The other common task in PA is an environment for distributing files, sharing thoughts and communicating around the analysis (video and stats). Team Performance Exchange has stepped to the plate to be a powerful online mechanism for this part of the process.
What were the main reasons for choosing these applications?
They represent the main historic commercial software utilised in the field and are openly available in the market (depending on budget). The functionality and the capacity to create focused analysis are largely the same as they can be applied in multisport environments. There are bespoke, sport-specific software available, but these have not been invested in due to restricted repurposing. We are of course always interested in collaboration to explore new tools though…

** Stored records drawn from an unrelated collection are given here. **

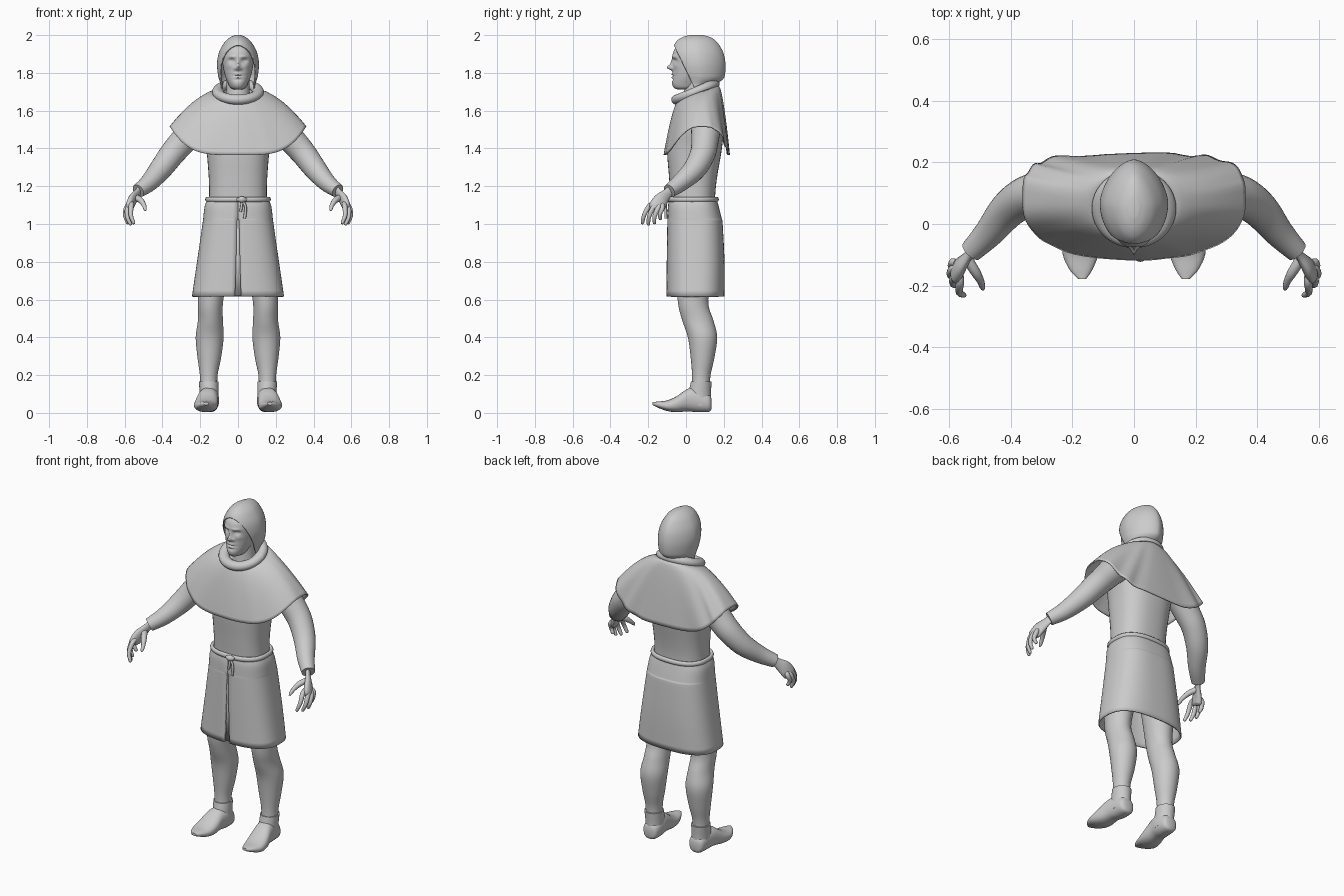
import bpy, bmesh, math
from mathutils import Vector

if "Cube" in bpy.data.objects:
    bpy.data.objects.remove(bpy.data.objects["Cube"], do_unlink=True)

grey = bpy.data.materials.new("plain_grey")
grey.use_nodes = True
grey.diffuse_color = (0.6, 0.6, 0.6, 1)
grey.node_tree.nodes["Principled BSDF"].inputs["Base Color"].default_value = (0.6, 0.6, 0.6, 1)


def smooth_rows(rows, k):
    """Catmull-Rom interpolation through rows of numbers."""
    out = []
    for i in range(len(rows) - 1):
        a, b, c, d = (rows[max(0, min(len(rows) - 1, i + j))] for j in (-1, 0, 1, 2))
        for s in range(k):
            t = s / k
            out.append([0.5 * (2 * q + (r - p) * t + (2 * p - 5 * q + 4 * r - u) * t * t
                               + (3 * q - p - 3 * r + u) * t ** 3)
                        for p, q, r, u in zip(a, b, c, d)])
    return out + [list(rows[-1])]


def spow(v, p):
    return math.copysign(abs(v) ** p, v)


def oval(z, w, front, back, n=40, cx=0, pf=1.0, pb=1.0):
    """Horizontal ring; pf and pb make the front and back boxy or pointed."""
    cy, h = (front + back) / 2, (back - front) / 2
    pts = []
    for i in range(n):
        a = math.tau * i / n
        p = pb if math.sin(a) > 0 else pf
        pts.append(Vector((cx + w * spow(math.cos(a), p), cy + h * spow(math.sin(a), p), z)))
    return pts


def loft(name, rings, wrap=True, caps=True, mirror=False, thick=0, angle=50):
    bm = bmesh.new()
    vs = [[bm.verts.new(p) for p in r] for r in rings]
    n = len(rings[0])
    for a, b in zip(vs, vs[1:]):
        for i in range(n if wrap else n - 1):
            j = (i + 1) % n
            bm.faces.new((a[i], a[j], b[j], b[i]))
    if caps:
        bm.faces.new(vs[0])
        bm.faces.new(vs[-1])
    bmesh.ops.recalc_face_normals(bm, faces=bm.faces)
    me = bpy.data.meshes.new(name)
    bm.to_mesh(me)
    bm.free()
    ob = bpy.data.objects.new(name, me)
    bpy.context.collection.objects.link(ob)
    me.materials.append(grey)
    if thick:
        m = ob.modifiers.new("thickness", 'SOLIDIFY')
        m.thickness, m.offset = thick, 0
    if mirror:
        m = ob.modifiers.new("mirror", 'MIRROR')
        m.use_bisect_axis[0] = False
        m.use_mirror_merge = False
    bpy.ops.object.select_all(action='DESELECT')
    ob.select_set(True)
    bpy.context.view_layer.objects.active = ob
    bpy.ops.object.shade_smooth_by_angle(angle=math.radians(angle))
    return ob


def tube(name, rows, n=16, k=5, flat=1.0, side=(0, 0, 1), mirror=True):
    """Round limb along rows of x, y, z, radius; flat squashes it across side."""
    rows = smooth_rows(rows, k)
    pts = [Vector(r[:3]) for r in rows]
    rings = []
    for i, p in enumerate(pts):
        t = (pts[min(i + 1, len(pts) - 1)] - pts[max(i - 1, 0)]).normalized()
        u = t.cross(Vector(side)).normalized()
        v = t.cross(u)
        r = rows[i][3]
        rings.append([p + u * r * math.cos(math.tau * j / n) + v * r * flat * math.sin(math.tau * j / n)
                      for j in range(n)])
    return loft(name, rings, mirror=mirror)


def stack(name, rows, k=5, **kw):
    """Smooth stack of ovals from rows of z, half width, front, back, centre x."""
    shape = {q: kw.pop(q) for q in ("pf", "pb", "n") if q in kw}
    return loft(name, [oval(*r[:4], cx=r[4] if len(r) > 4 else 0, **shape)
                       for r in smooth_rows(rows, k)], **kw)


# Torso and neck
stack("torso", [(1.08, .155, -.08, .155), (1.16, .153, -.084, .155), (1.25, .155, -.09, .165),
                (1.4, .168, -.1, .19), (1.52, .19, -.085, .2), (1.62, .16, -.03, .19),
                (1.68, .08, 0, .15)], pf=.8, pb=.8)
stack("neck", [(1.62, .075, -.015, .13), (1.7, .062, -.01, .12), (1.78, .06, 0, .12)])

# Head: smooth rings with face features pushed in and out
face = smooth_rows([(1.712, .022, -.045, .03), (1.722, .04, -.064, .07), (1.745, .053, -.074, .1),
                    (1.785, .069, -.07, .12), (1.85, .082, -.069, .14), (1.89, .083, -.072, .15),
                    (1.93, .077, -.056, .14), (1.965, .05, -.01, .11)], 10)
features = [(0, 1.828, .011, .013, -.03), (0, 1.85, .008, .02, -.012), (.017, 1.823, .008, .008, -.009),
            (.034, 1.865, .014, .010, .014), (.034, 1.864, .007, .005, -.006), (.03, 1.886, .02, .007, -.005),
            (0, 1.793, .02, .005, -.009), (0, 1.785, .024, .003, .006), (0, 1.776, .016, .005, -.008),
            (0, 1.764, .02, .006, .004), (.045, 1.835, .016, .012, -.004)]
rings = [oval(*r, n=96, pf=.95) for r in face]
for ring in rings:
    for p in ring:
        if p.y < .01:
            p.y += sum(d * math.exp(-((abs(p.x) - x) / sx) ** 2 - ((p.z - z) / sz) ** 2)
                       for x, z, sx, sz, d in features)
loft("head", rings, angle=80)

# Hood, cut by a sloping plane to open around the face
hood = stack("hood", [(1.68, .085, -.02, .13), (1.735, .088, -.03, .15), (1.765, .097, -.045, .19),
                      (1.79, .103, -.06, .203), (1.85, .108, -.075, .206), (1.91, .097, -.075, .193),
                      (1.96, .069, -.052, .163), (1.985, .042, -.02, .13), (1.997, .015, .02, .09)],
             n=64, pf=1.05, pb=1.2, thick=.006)
bm = bmesh.new()
bm.from_mesh(hood.data)
low = bm.verts[:]
bmesh.ops.bisect_plane(bm, geom=low + bm.edges[:] + bm.faces[:], plane_co=(0, -.062, 1.945),
                       plane_no=(0, -.9, -.43), clear_outer=True)
bm.to_mesh(hood.data)
bm.free()

# Rolled collar, tilted down at the front
rings = []
for i in range(49):
    a = math.tau * i / 48
    c, s = math.cos(a), math.sin(a)
    rings.append([Vector((c * (.107 + .03 * math.cos(b)), .05 + s * (.098 + .03 * math.cos(b)),
                          1.7 + .042 * s + .027 * math.sin(b)))
                  for b in (math.tau * j / 16 for j in range(16))])
loft("collar", rings, caps=False)

# Shoulder cape: flares from the collar to an arched hem with soft folds
rings = []
for i in range(17):
    t = i / 16
    f = t ** .6
    ring = []
    for j in range(96):
        a = math.tau * j / 96
        c, s = math.cos(a), math.sin(a)
        p = 1 + f * ((.5 if s > 0 else .85) - 1)
        c, s = spow(c, p), spow(s, p)
        top = 1.7 + .035 * s
        hem = 1.365 + .15 * abs(c) ** 4
        fold = .005 * t * math.sin(a * 13 + math.sin(a * 5)) * (1 if s > .3 else .25)
        ring.append(Vector((c * (.11 + .25 * f), .07 + s * (.1 + f * (.085 if s < 0 else .055)) + fold,
                            top + (hem - top) * t)))
    rings.append(ring)
loft("shoulder_cape", rings, caps=False, thick=.006)

# Skirt with a front slit and a thin flap behind it
rings = []
for z, w, yf, yb, gap in smooth_rows([(1.125, .16, -.086, .16, 0), (1.09, .173, -.092, .17, 0),
                                      (1.03, .18, -.094, .185, 0), (1.0, .184, -.095, .19, .006),
                                      (.8, .213, -.098, .2, .01), (.615, .24, -.1, .2, .016)], 4):
    ring = []
    for i in range(73):
        a = -math.pi / 2 + math.tau * i / 72
        x = w * spow(math.cos(a), .75)
        if i in (0, 72):
            x = gap if i == 0 else -gap
        ring.append(Vector((x, (yf + yb) / 2 + (yb - yf) / 2 * spow(math.sin(a), .75), z)))
    rings.append(ring)
loft("skirt", rings, wrap=False, caps=False, thick=.008)
loft("slit_flap", [[Vector((x, y, z)) for x in (-.035, 0, .035)]
                   for z, y in ((1.05, -.082), (.8, -.087), (.62, -.09))],
     wrap=False, caps=False, thick=.004)

# Rope belt with knot and hanging ends
rings = []
for p, q in zip(oval(1.13, .163, -.091, .163, 64, 0, .8, .8), oval(1.13, .15, -.08, .15, 64, 0, .8, .8)):
    out = (p - q).normalized()
    rings.append([p + out * .011 * math.cos(b) + Vector((0, 0, .014 * math.sin(b)))
                  for b in (math.tau * j / 10 for j in range(10))])
loft("belt", rings + rings[:1], caps=False)
tube("belt_knot", [(-.005, -.1, 1.128, .008), (.02, -.106, 1.13, .017), (.045, -.1, 1.128, .008)], mirror=False)
for name, x, z in (("belt_end_long", .04, 1.03), ("belt_end_short", .018, 1.065)):
    tube(name, [(.022, -.105, 1.125, .007), (x, -.108, 1.09, .007), (x - .005, -.106, z, .008)],
         n=8, mirror=False, side=(0, 1, 0))

# Legs
stack("leg", [(.12, .045, .03, .125, .155), (.2, .047, .032, .13, .155), (.29, .062, .025, .15, .152),
              (.4, .074, .01, .165, .15), (.49, .066, -.02, .145, .146), (.58, .066, -.042, .118, .146),
              (.72, .078, -.05, .13, .135), (.95, .085, -.06, .15, .1)], mirror=True)

# Shoes: ankle shaft and pointed foot
stack("shoe_shaft", [(.04, .05, .0, .134, .153), (.1, .05, .012, .132, .153), (.165, .052, .026, .136, .155)],
      mirror=True)
rings = []
for y, cx, w, lo, hi in smooth_rows([(.136, .152, .018, .025, .07), (.122, .152, .044, .006, .1),
                                     (.06, .153, .053, .004, .13), (.01, .16, .055, .008, .128),
                                     (-.05, .168, .062, .004, .088), (-.1, .173, .058, .01, .066),
                                     (-.15, .172, .036, .028, .06), (-.178, .168, .013, .042, .057)], 4):
    rings.append([Vector((cx + w * spow(math.cos(a), .85), y, (lo + hi) / 2 + (hi - lo) / 2 * spow(math.sin(a), .85)))
                  for a in (math.tau * j / 28 for j in range(28))])
loft("shoe_foot", rings, mirror=True)

# Sleeved arms
tube("arm", [(.14, .1, 1.58, .085), (.22, .105, 1.52, .08), (.29, .1, 1.44, .072), (.35, .088, 1.37, .067),
             (.41, .045, 1.29, .06), (.47, -.028, 1.22, .048), (.528, -.088, 1.175, .037)], n=28)

# Hands: palm, four fingers and a thumb
tube("palm", [(.515, -.075, 1.185, .027), (.535, -.1, 1.16, .027), (.56, -.132, 1.125, .04),
              (.575, -.155, 1.09, .042), (.578, -.162, 1.075, .03)], flat=.5, side=(-.75, .1, .3))
fingers = {"index_finger": ((.565, -.195, 1.095), (.55, -.232, 1.0)),
           "middle_finger": ((.585, -.175, 1.085), (.567, -.2, .993)),
           "ring_finger": ((.592, -.15, 1.08), (.58, -.167, 1.0)),
           "little_finger": ((.588, -.125, 1.085), (.577, -.135, 1.022))}
for name, (base, tip) in fingers.items():
    b, e, root = Vector(base), Vector(tip), Vector((.56, -.13, 1.13))
    mid = (b + e) / 2 + Vector((.01, -.008, 0))
    tube(name, [(*b.lerp(root, .4), .012), (*b, .0135), (*mid, .0115), (*e.lerp(mid, .15), .009), (*e, .004)],
         n=10, k=3, side=(0, 1, 0))
tube("thumb", [(.54, -.115, 1.14, .017), (.515, -.155, 1.125, .016), (.498, -.185, 1.1, .012),
               (.492, -.205, 1.08, .009), (.49, -.213, 1.07, .004)], n=10, k=3)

The combination of the software is extensively used for teaching, student work experience and CPA research/enterprise activities. It is important to demonstrate the most common software used by top-level teams worldwide to ensure the relevancy of the skillsets needed for employability. In balance, it is also important to broadcast awareness of cost-effective, scalable options that are more likely to cascade into the grass roots of sport and education. This helps develop alert graduates who have a holistic understanding of the tools available to select the best combinations when they mature into future roles as coaches, teachers, analysts etc.
How do you manage the large video files?
The cost of physical and online storage has dropped remarkably over the last decade (and continues to do so), which makes this less of an issue in current practice. Coupled with this, current capacities to compress video on-the-fly helps reduce the size/quality of the files; but ultimately they still need to be need to be stored and/or shared in some way. There are simple workflows to share online and to iPod touch/iPhone/iPad; this is attainable on both Windows and Mac.
The other major factor that comes into play here, is the evolution and accessibility of the video hardware required to conduct analysis. There are a number of sub-£500 cameras, which can provide live feeds through USB/HDMI and additionally store footage on SD cards. This allows great quality footage to be acquired with manageable file sizes; and also takes away the need for powerful computers to deal with the intense processes of video capture/compression.
What are the main sports the PA is used for?
We use PA for all sports; mainly field-based sports such as basketball, rugby, football, lacrosse, hockey and ice-hockey, alongside individual sports like athletics, swimming and racket sports (such as tennis and squash). We have also had students looking at dance, snooker, surfing and darts in recent times. Basically, if is observable (and you acquire good source footage), you can analyse it… The key is selecting what you are going to analyse with the coaching staff.
Are there any additional ways you use PA?
The main impact of PA is for the tactical elements of performance, but there are some strong features to allow technique analysis, in particular facilitating real-time application of feedback by the coaches through recent capture mechanisms, such as SiliconCoach Timewarp. The synchronisation of multiple views is also really simple and effective for tactical, technical and technique elements. The principles of PA also allow for diverse application outside of sporting environments, which I am sure will be elaborated on in future blogs.
Are there any limitations to PA?
Ultimately, PA can be an expensive business for cost of entry, especially when you mount on the peripheral devices, such as networking, signal converters, etc. This is especially exaggerated when you have to make bulk purchases to service a classroom environment, which requires an IT infrastructure in the first place. There are derivatives of the software with fewer features, which can scale down the initial outlay and allow future organic growth of numbers or upgrades. The additional features can make a difference to the ergonomics of the coding process; which leads onto the second limitation: time. The third limitation is the specialist knowledge required to pull all the small parts of the puzzle together effectively and apply them in the coaching environment. The final limitation unfortunately, is still the engagement of the coaches and players in the process.
Is there educational pricing for applications?
There are educational prices for some software; bundles of multiple licenses can lead to discount. Some companies offer free/fee-based extended demos to allow student access; some have manageable, annual rent-to-buy models which assists controlled investment whilst being operational from day one.
Have you examined other complimentary applications, and if so, please list?
The lab also houses Adobe Production Premium and Final Cut Pro for image manipulation and video editing capabilities.
Screen recording software, which is another powerful ally to the PA process, and worth exploring.
There are an abundance of iOS apps which also have their place in analysis workflows.
Performance Analysis Officer
Cardiff Metropolitan University (UWIC)